Driving through the quasi-suburban environs of Oxford today, I thought also of the opening to Hillary Mantel's magnificent novel Beyond Black:
Travelling: the dank oily days after Christmas. The motorway, its wastes looping London: the margin's scrub grass flaring orange in the lights, and the leaves of the poisoned shrubs striped yellow-green like a cantaloupe melon. Four o'clock: light sinking over the orbital road. Teatime in Enfield, night falling on Potters Bar.
Beyond Black is a superb ghost-story, in which Alison, an obese clairvoyant whose gifts are perfectly genuine and a nightmarish burden to her, is confronted by the horrendous ghosts of her past. Mantel's cool, merciless humour makes her depiction of contemporary sleaze, abuse and stupidity both entertaining and deeply unsettling.
And perhaps what's needed as an antidote to Christmas is precisely this: tales of (in Marina Warner's words) 'Fantastic Metamorphoses, Other Worlds', even if the supernaturalism of Beyond Black happens to be set within a wince-makingly accurate evocation of the sheer horribleness of contemporary Britain. I'll never forget certain marvellous observations in the novel, such as the sheep under the Heathrow flightpath with fleeces that stink of aviation fuel.
But a different type of fantasy is also needed, and so above I reproduce Max Ernst's The Robing of the Bride. When I was a child, I used to love a book of Surrealist paintings which belonged to my father, and this was one of my favourites. I love its eerie, hieratic fierceness and uncanny pomp. It reminds me of some of the early Irish wonder-voyages known as Immrama, that most oneiric of medieval genres. (They are far more dream-like so than any 'dream-vision' poem, except perhaps the Middle English Pearl.) The painting deliciously poses unanswerable questions. Why is the green heron-man's spear (so suggestively aimed at the 'Bride's' genitals) broken in two? Who is the woman with hair like a wave of purple coral who is turning away from us? What on earth is the squalling, green poly-titted creature at the bride's feet? (Some kind of monstrous birth, resenting its unceremonious expulsion from the womb?) Is the little face beneath the bird-head of the bride her actual, misshapen face (urgh), or a clasp? And is that an eye peering out from her bird-cheek? And why is there a painting on the wall which echoes the shape of the figures in the foreground? Is the coral-haired 'dresser' turning to it to check how she she must perform her task?

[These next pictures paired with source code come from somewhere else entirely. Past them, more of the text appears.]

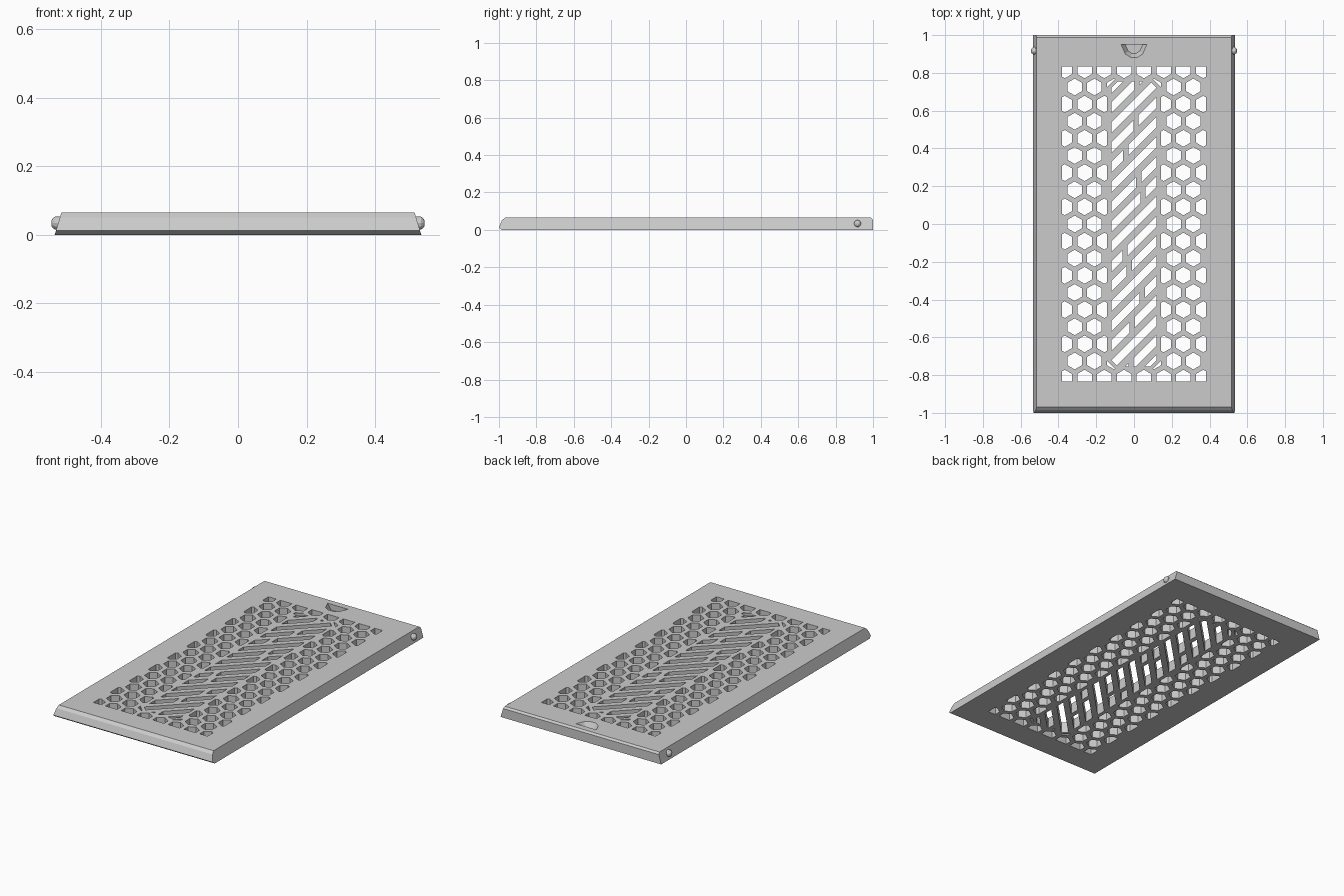
import bpy, bmesh, math

cube = bpy.data.objects.get("Cube")
if cube:
    bpy.data.objects.remove(cube, do_unlink=True)

grey = bpy.data.materials.new("plain grey")
grey.use_nodes = True
grey.diffuse_color = (0.6, 0.6, 0.6, 1)
grey.node_tree.nodes["Principled BSDF"].inputs["Base Color"].default_value = (0.6, 0.6, 0.6, 1)

TOP = 0.065


def add_object(name, bm):
    bmesh.ops.recalc_face_normals(bm, faces=bm.faces)
    mesh = bpy.data.meshes.new(name)
    bm.to_mesh(mesh)
    bm.free()
    mesh.materials.append(grey)
    ob = bpy.data.objects.new(name, mesh)
    bpy.context.collection.objects.link(ob)


def add_loop(bm, points):
    return [bm.verts.new(p) for p in points]


def pairs(loop):
    return list(zip(loop, loop[1:] + loop[:1]))


def bridge(bm, a, b):
    for (a1, a2), (b1, b2) in zip(pairs(a), pairs(b)):
        bm.faces.new((a1, a2, b2, b1))


def clip(poly, nx, ny, d):
    """Keep the part of a convex polygon where nx*x + ny*y <= d."""
    out = []
    for p, q in pairs(poly):
        dp, dq = nx * p[0] + ny * p[1] - d, nx * q[0] + ny * q[1] - d
        if dp <= 0:
            out.append(p)
        if dp * dq < 0:
            t = dp / (dp - dq)
            out.append((p[0] + t * (q[0] - p[0]), p[1] + t * (q[1] - p[1])))
    return out


def clip_box(poly, half_x, half_y):
    for nx, ny, d in ((1, 0, half_x), (-1, 0, half_x), (0, 1, half_y), (0, -1, half_y)):
        poly = clip(poly, nx, ny, d)
    return poly


holes = []


def add_hole(poly):
    """Store a hole outline, without tiny edges or tiny areas."""
    poly = [p for p, q in pairs(poly) if math.dist(p, q) > 0.002]
    area = abs(sum(p[0] * q[1] - q[0] * p[1] for p, q in pairs(poly))) / 2
    if len(poly) > 2 and area > 0.0001:
        holes.append(poly)


# Honeycomb holes around a central panel
PITCH = 0.1047
ROW = PITCH * math.sin(math.radians(60))
RADIUS = 0.0445
for r in range(-9, 10):
    for c in range(-4, 5):
        x, y = (c + 0.5 * (r % 2)) * PITCH, r * ROW
        if abs(x) > 0.4:
            continue
        sx, sy = math.copysign(1, x), math.copysign(1, y)
        hexagon = [(x + RADIUS * math.sin(k * math.pi / 3),
                    y + RADIUS * math.cos(k * math.pi / 3)) for k in range(6)]
        hexagon = clip_box(hexagon, 0.38, 0.833)
        if abs(r) < 9:
            if abs(r) == 8 and 0.09 < abs(x) < 0.12:
                hexagon = clip(hexagon, -sx, -sy, -0.868)   # panel corner sliver
            elif abs(x) < 0.13:
                continue
            elif abs(x) < 0.17:
                hexagon = clip(hexagon, -sx, 0, -0.142)
        add_hole(hexagon)

# Diagonal slots in the central panel, some split by a short bridge
for i in range(-8, 9):
    y = i * 0.105
    slot = [(-0.2, y - 0.228), (0.2, y + 0.172), (0.2, y + 0.228), (-0.2, y - 0.172)]
    slot = clip_box(slot, 0.12, 0.755)
    for sx in (-1, 1):
        for sy in (-1, 1):
            slot = clip(slot, sx, sy, 0.84)
    if i % 3 == 0:
        add_hole(slot)
    else:
        gap = 0.05 * math.sin(i * 1.3)
        add_hole(clip(slot, 1, 0, gap - 0.014))
        add_hole(clip(slot, -1, 0, -gap - 0.014))

# Cover plate: side profile swept across, narrowing towards the top
profile = [(-0.985, 0), (-1, 0.012), (-0.985, 0.05), (-0.968, TOP),
           (0.988, TOP), (1, 0.055), (1, 0)]
bm = bmesh.new()
right, left = [add_loop(bm, [(s * (0.535 - 0.3 * z), y, z) for y, z in profile])
               for s in (-1, 1)]
bm.faces.new(right)
bm.faces.new(left)
for i, j in ((0, 1), (1, 2), (2, 3), (4, 5), (5, 6)):
    bm.faces.new((right[i], right[j], left[j], left[i]))
top_loops = [[right[3], right[4], left[4], left[3]]]
bottom_loops = [[right[0], right[6], left[6], left[0]]]

# Hole walls
for poly in holes:
    low = add_loop(bm, [(x, y, 0) for x, y in poly])
    high = add_loop(bm, [(x, y, TOP) for x, y in poly])
    bridge(bm, low, high)
    bottom_loops.append(low)
    top_loops.append(high)

# Finger notch at the back of the top
rim = [(-0.068, 0.95), (0.068, 0.95), (0.046, 0.9), (0.018, 0.882), (-0.018, 0.882), (-0.046, 0.9)]
notch_rim = add_loop(bm, [(x, y, TOP) for x, y in rim])
notch_floor = add_loop(bm, [(x * 0.68, 0.95 + (y - 0.95) * 0.68, 0.03) for x, y in rim])
bridge(bm, notch_floor, notch_rim)
bm.faces.new(notch_floor)
top_loops.append(notch_rim)

# Flat top and bottom skins around the holes
for loops, up in ((top_loops, 1), (bottom_loops, -1)):
    edges = [bm.edges.get(p) or bm.edges.new(p) for loop in loops for p in pairs(loop)]
    bmesh.ops.triangle_fill(bm, use_beauty=True, edges=edges, normal=(0, 0, up))
add_object("vent_cover", bm)

# Snap pins near the back of both sides
for name, s in (("left_pin", 1), ("right_pin", -1)):
    bm = bmesh.new()
    rings = [(0.505, 0.019), (0.534, 0.019), (0.541, 0.014), (0.545, 0.007)]
    loops = [add_loop(bm, [(s * x, 0.917 + rad * math.cos(k * math.pi / 6),
                            0.034 + rad * math.sin(k * math.pi / 6)) for k in range(12)])
             for x, rad in rings]
    for a, b in zip(loops, loops[1:]):
        bridge(bm, a, b)
    bm.faces.new(loops[0])
    bm.faces.new(loops[-1])
    add_object(name, bm)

Answers on a postcard. And a very Happy New Year to any and all readers!